I haven’t seen many articles or blog postings on this but it’s too important to go unnoticed.
Writer Simon Singh wrote an article one year ago trashing the false science of chiropractics.
The British Chiropractic Association claims that their members can help treat children with colic, sleeping and feeding problems, frequent ear infections, asthma and prolonged crying, even though there is not a jot of evidence. This organisation is the respectable face of the chiropractic profession and yet it happily promotes bogus treatments.
I can confidently label these treatments as bogus because I have co-authored a book about alternative medicine with the world’s first professor of complementary medicine, Edzard Ernst. He learned chiropractic techniques himself and used them as a doctor. This is when he began to see the need for some critical evaluation. Among other projects, he examined the evidence from 70 trials exploring the benefits of chiropractic therapy in conditions unrelated to the back. He found no evidence to suggest that chiropractors could treat any such conditions.
… if spinal manipulation were a drug with such serious adverse effects and so little demonstrable benefit, then it would almost certainly have been taken off the market.
A powerful article from a masterful science writer.
One important point to make is that Singh is not saying the quacks who practice chiropractics are deceivers on purpose. They actually believe this stuff works — except it doesn’t.
The BCA didn’t care — they sued Singh for libel.
Yesterday, a judge heard the case and made a surprising ruling: he ruled against Singh.
Apparently, his use of the word “bogus” in the article supposedly implies that the BCA is being dishonest on purpose.
But Singh doesn’t believe that and he cannot prove that. That’s not what the article was about, anyway.
In light of this ruling the matter may not go to trial.
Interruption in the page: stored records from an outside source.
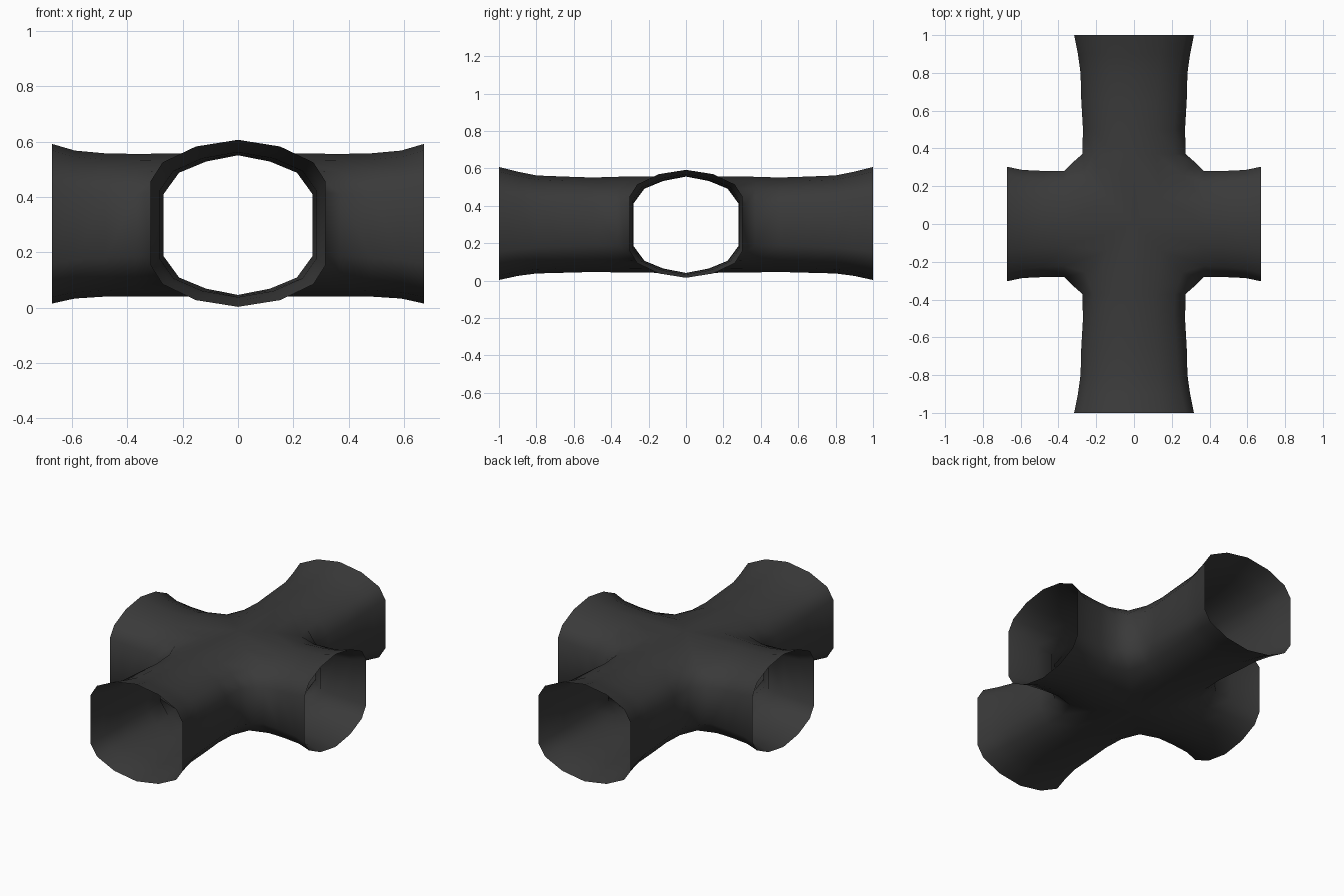
import bpy, bmesh
from mathutils import Vector

if "Cube" in bpy.data.objects:
    bpy.data.objects.remove(bpy.data.objects["Cube"])

# One quarter of the pipe section as (side, height) fractions: flared rim and narrower throat
RIM = [(0, 1), (.48, .92), (.86, .73), (1, .5)]
THROAT = [(0, 1), (.43, .91), (.79, .75), (1, .44)]
MITRE = (.325, .04, .56)

# Stations: distance from centre, half width, bottom z, top z, rim blend
LONG_ARM = [(1.0, .317, .003, .607, 1), (.9, .297, .025, .582, .8), (.8, .283, .038, .562, .5),
            (.65, .279, .042, .556, .2), (.5, .27, .046, .551, 0), (.37, .274, .044, .555, 0)]
SHORT_ARM = [(.672, .303, .015, .592, 1), (.59, .286, .033, .568, .6),
             (.48, .281, .04, .558, .3), (.37, .281, .041, .556, 0)]


def section(half_w, z0, z1, blend):
    quarter = [Vector(t).lerp(Vector(r), blend) for t, r in zip(THROAT, RIM)]
    right = [(p.x, p.y) for p in quarter] + [(p.x, -p.y) for p in reversed(quarter)]
    loop = right + [(-x, z) for x, z in reversed(right[1:-1])]
    mid, half_h = (z0 + z1) / 2, (z1 - z0) / 2
    return [(x * half_w, mid + z * half_h) for x, z in loop]


def add_arm(bm, stations, sign, along_x):
    def vert(side, dist, z):
        return bm.verts.new((sign * dist, side, z) if along_x else (side, sign * dist, z))
    rings = [[vert(s, d, z) for s, z in section(w, z0, z1, b)] for d, w, z0, z1, b in stations]
    # last ring is cut on the diagonal so that neighbouring arms meet
    rings.append([vert(s, abs(s), z) for s, z in section(*MITRE, 0)])
    n = len(rings[0])
    for a, b in zip(rings, rings[1:]):
        for i in range(n):
            j = (i + 1) % n
            bm.faces.new((a[i], a[j], b[j], b[i]))


# Four-way pipe with open flared ends
bm = bmesh.new()
for sign in (1, -1):
    add_arm(bm, LONG_ARM, sign, False)
    add_arm(bm, SHORT_ARM, sign, True)
bmesh.ops.remove_doubles(bm, verts=bm.verts, dist=.0005)
bmesh.ops.recalc_face_normals(bm, faces=bm.faces)
# Make sure the open shell faces outward
top = max(bm.faces, key=lambda f: f.calc_center_median().z)
if top.normal.z < 0:
    bmesh.ops.reverse_faces(bm, faces=bm.faces)

mesh = bpy.data.meshes.new("cross_pipe")
bm.to_mesh(mesh)
bm.free()
pipe = bpy.data.objects.new("cross_pipe", mesh)
bpy.context.collection.objects.link(pipe)

# Dark grey material
grey = bpy.data.materials.new("dark grey")
grey.diffuse_color = (.042, .042, .042, 1)
grey.use_nodes = True
grey.node_tree.nodes["Principled BSDF"].inputs["Base Color"].default_value = grey.diffuse_color
mesh.materials.append(grey)

bpy.context.view_layer.objects.active = pipe
pipe.select_set(True)
bpy.ops.object.shade_smooth_by_angle(angle=1.2)
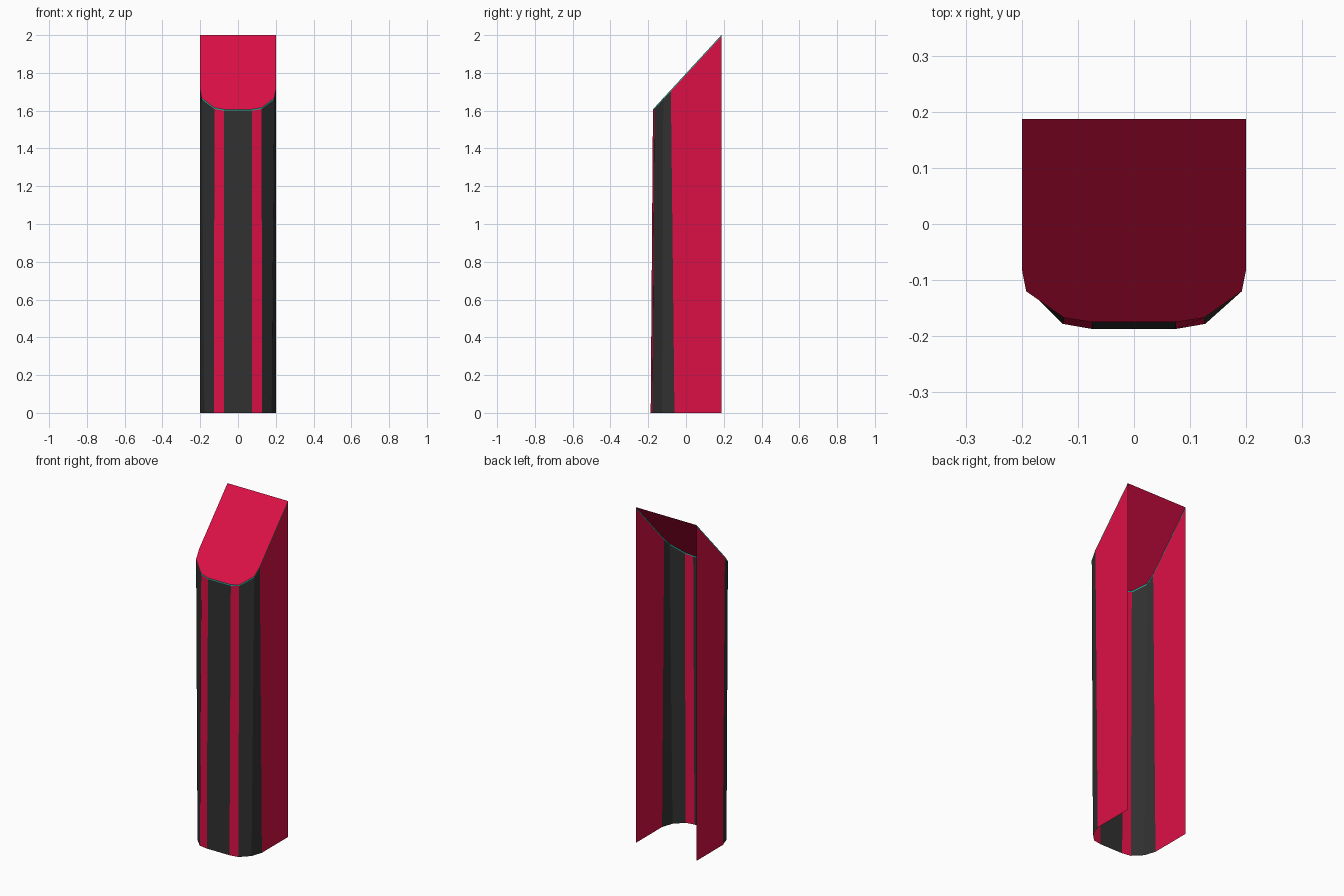
import bpy

cube = bpy.data.objects.get("Cube")
if cube:
    bpy.data.objects.remove(cube, do_unlink=True)


def make_material(name, rgb):
    mat = bpy.data.materials.new(name)
    mat.use_nodes = True
    color = (*rgb, 1.0)
    mat.diffuse_color = color
    mat.node_tree.nodes["Principled BSDF"].inputs["Base Color"].default_value = color
    return mat


crimson = make_material("crimson", (0.71, 0.005, 0.06))
charcoal = make_material("charcoal", (0.03, 0.03, 0.03))
teal = make_material("teal", (0.02, 0.45, 0.34))


def make_object(name, verts, faces, materials, indices):
    mesh = bpy.data.meshes.new(name)
    mesh.from_pydata(verts, [], faces)
    for mat in materials:
        mesh.materials.append(mat)
    for poly, index in zip(mesh.polygons, indices):
        poly.material_index = index
    mesh.update()
    obj = bpy.data.objects.new(name, mesh)
    bpy.context.collection.objects.link(obj)
    return obj


def mirrored(half):
    """Outline from the back right corner, round the front, to the back left corner."""
    return [(-x, y) for x, y in half] + [(x, y) for x, y in reversed(half)]


BACK = 0.187
TRIM = 0.007


def slope(y):
    return 2.0 + 1.085 * (y - BACK)


def loft(name, lower, upper, materials, indices):
    """Open strip of quads between two outlines."""
    n = len(lower)
    faces = [(i, i + 1, n + i + 1, n + i) for i in range(n - 1)]
    return make_object(name, lower + upper, faces, materials, indices)


# Half outlines: the front tapers slightly from foot to sloped top
foot = mirrored([(0.2, BACK), (0.2, -0.061), (0.178, -0.127), (0.127, -0.178), (0.075, -0.187)])
head = mirrored([(0.2, BACK), (0.2, -0.08), (0.192, -0.12), (0.125, -0.167), (0.075, -0.175)])

bottom_ring = [(x, y, 0.0) for x, y in foot]
trim_ring = [(x, y, slope(y) - TRIM) for x, y in head]
top_ring = [(x, y, slope(y)) for x, y in head]

# Outer walls: crimson sides and stripes, charcoal corners and centre
half_stripes = [0, 1, 1, 0]
stripes = half_stripes + [1] + half_stripes[::-1]
loft("wall_shell", bottom_ring, trim_ring, [crimson, charcoal], stripes)

# Thin trim along the sloped rim
loft("rim_trim", trim_ring, top_ring, [teal], [0] * len(stripes))

# Sloped cover; the back and underside stay open
make_object("sloped_cover", top_ring, [tuple(range(len(top_ring)))], [crimson], [0])
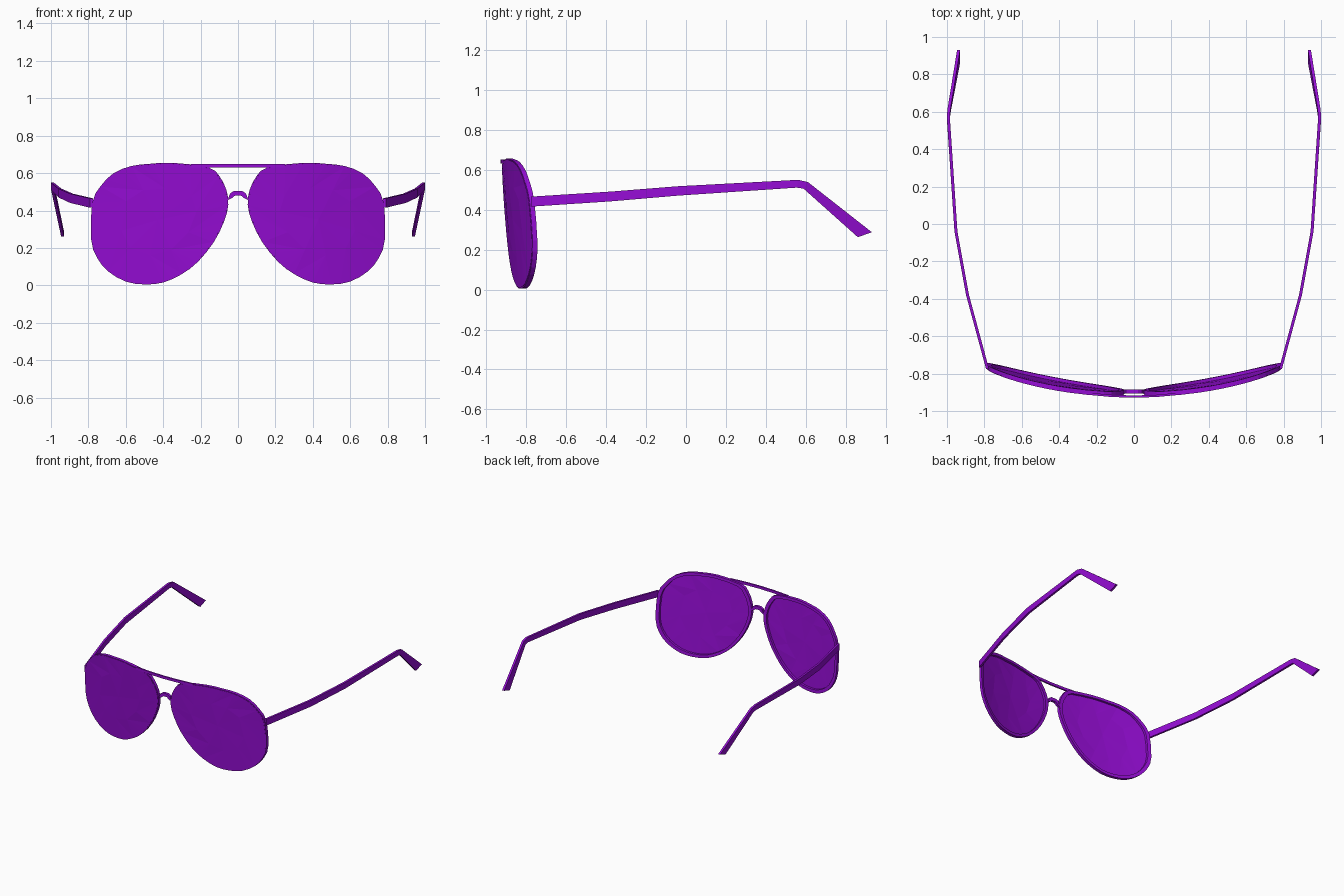
import bpy, bmesh
from mathutils import Vector

cube = bpy.data.objects.get("Cube")
if cube:
    bpy.data.objects.remove(cube, do_unlink=True)

purple = bpy.data.materials.new("purple")
purple.use_nodes = True
COLOUR = (0.30, 0.004, 0.66, 1)
purple.diffuse_color = COLOUR
purple.node_tree.nodes["Principled BSDF"].inputs["Base Color"].default_value = COLOUR


def make(name, verts, faces, side=1):
    """Create a flat-shaded purple object; side=-1 mirrors it across x."""
    bm = bmesh.new()
    vs = [bm.verts.new((side * x, y, z)) for x, y, z in verts]
    for f in faces:
        bm.faces.new([vs[i] for i in f])
    bmesh.ops.recalc_face_normals(bm, faces=bm.faces)
    mesh = bpy.data.meshes.new(name)
    bm.to_mesh(mesh)
    bm.free()
    mesh.materials.append(purple)
    ob = bpy.data.objects.new(name, mesh)
    bpy.context.collection.objects.link(ob)
    return ob


def sweep(name, sections, side=1, closed=False):
    """Join a row of four-cornered sections into a bar or a ring."""
    n = len(sections)
    verts = [p for s in sections for p in s]
    faces = []
    for i in range(n if closed else n - 1):
        a, b = i * 4, (i + 1) % n * 4
        faces += [(a + k, a + (k + 1) % 4, b + (k + 1) % 4, b + k) for k in range(4)]
    if not closed:
        faces += [(0, 1, 2, 3), tuple(range(4 * n - 4, 4 * n))]
    return make(name, verts, faces, side)


def wrap(p, back=0.0):
    """Place an (x, z) point on the curved front of the glasses."""
    x, z = p
    return (x, -0.925 + 0.21 * x * x + 0.045 * (1 - z / 0.65) + back, z)


# Teardrop lens outline, refined with smooth midpoints
coarse = [Vector(p) for p in (
    (.35, .655), (.47, .65), (.57, .638), (.665, .60), (.735, .53), (.78, .44),
    (.785, .245), (.755, .15), (.695, .075), (.60, .02), (.50, .005), (.40, .015),
    (.30, .06), (.215, .125), (.13, .23), (.075, .34), (.052, .43), (.062, .51),
    (.10, .585), (.16, .632))]
outline = []
for i, p in enumerate(coarse):
    a, b, c = coarse[i - 1], coarse[(i + 1) % 20], coarse[(i + 2) % 20]
    outline += [p, (p + b) * 0.5625 - (a + c) * 0.0625]
centre = Vector((.43, .35))
COUNT = len(outline)
STEP = 4


def scaled(k):
    return [centre + (p - centre) * k for p in outline]


# Rim and faceted lens on each side
inner = scaled(0.93)
rim_sections = [(wrap(o), wrap(o, .024), wrap(i, .024), wrap(i))
                for o, i in zip(outline, inner)]
outer_ring = scaled(0.985)
facet_ring = scaled(0.55)[::STEP]
M = len(facet_ring)
lens_verts = [wrap(p, -.002) for p in outer_ring + facet_ring + [centre]]
lens_faces = [(i, (i + 1) % COUNT, COUNT + i // STEP) for i in range(COUNT)]
for k in range(M):
    here, after = COUNT + k, COUNT + (k + 1) % M
    lens_faces += [((k + 1) * STEP % COUNT, after, here), (here, after, COUNT + M)]

# Temple stations: x, top (y, z), bottom (y, z)
stations = [(.783, -.775, .465, -.775, .415), (.89, -.38, .490, -.38, .441),
            (.952, -.04, .517, -.04, .470), (.992, .56, .549, .555, .510),
            (.990, .61, .538, .588, .505), (.938, .93, .287, .86, .262)]
temple_sections = [((x - .008, yt, zt), (x + .008, yt, zt),
                    (x + .008, yb, zb), (x - .008, yb, zb))
                   for x, yt, zt, yb, zb in stations]

for side, word in ((1, "left"), (-1, "right")):
    sweep(word + "_rim", rim_sections, side, closed=True)
    lens = make(word + "_lens", lens_verts, lens_faces, side)
    solid = lens.modifiers.new("thickness", "SOLIDIFY")
    solid.thickness = 0.008
    # The sheet's front must face -y so the thickness grows inwards
    if sum(f.normal.y for f in lens.data.polygons) > 0:
        lens.data.flip_normals()
    sweep(word + "_temple", temple_sections, side)

# Thin brow bar joining the tops of the rims
sweep("brow_bar", [((x, y, .630), (x, y + .012, .630), (x, y + .012, .650), (x, y, .650))
                   for x, y in ((-.25, -.913), (-.12, -.925), (0, -.929),
                                (.12, -.925), (.25, -.913))])

# Arched nose bridge: outer and inner edge of each section
half = [((.068, .41), (.080, .39)), ((.052, .465), (.075, .445)),
        ((.042, .492), (.030, .468)), ((.022, .505), (.016, .480))]
# Order the arch from one rim, over the top, to the other
arch = half + [((-a[0], a[1]), (-b[0], b[1])) for a, b in reversed(half)]
sweep("nose_bridge", [((a[0], -.905, a[1]), (a[0], -.885, a[1]),
                       (b[0], -.885, b[1]), (b[0], -.905, b[1])) for a, b in arch])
From Singh’s standing he does not believe the BCA had intent to deceive and therefore cannot prove this.
Mr Justice Eady refused an appeal on the judgement… Singh still will not stand down, and intends to pursue his defence by going to the court of appeals. If this is rejected he may then go to Strasbourg and appeal to the European Human Rights Commission.
Costs of £23,000, relating to the preliminary hearing, have been awarded to the BCA.
That’s a sad victory for the pseudoscientists. I hope Singh wins an appeal. Someone needs to expose chiropractics and its bogus claims.
Plenty more information on why chiropractics is absurd can be found at Chirobase.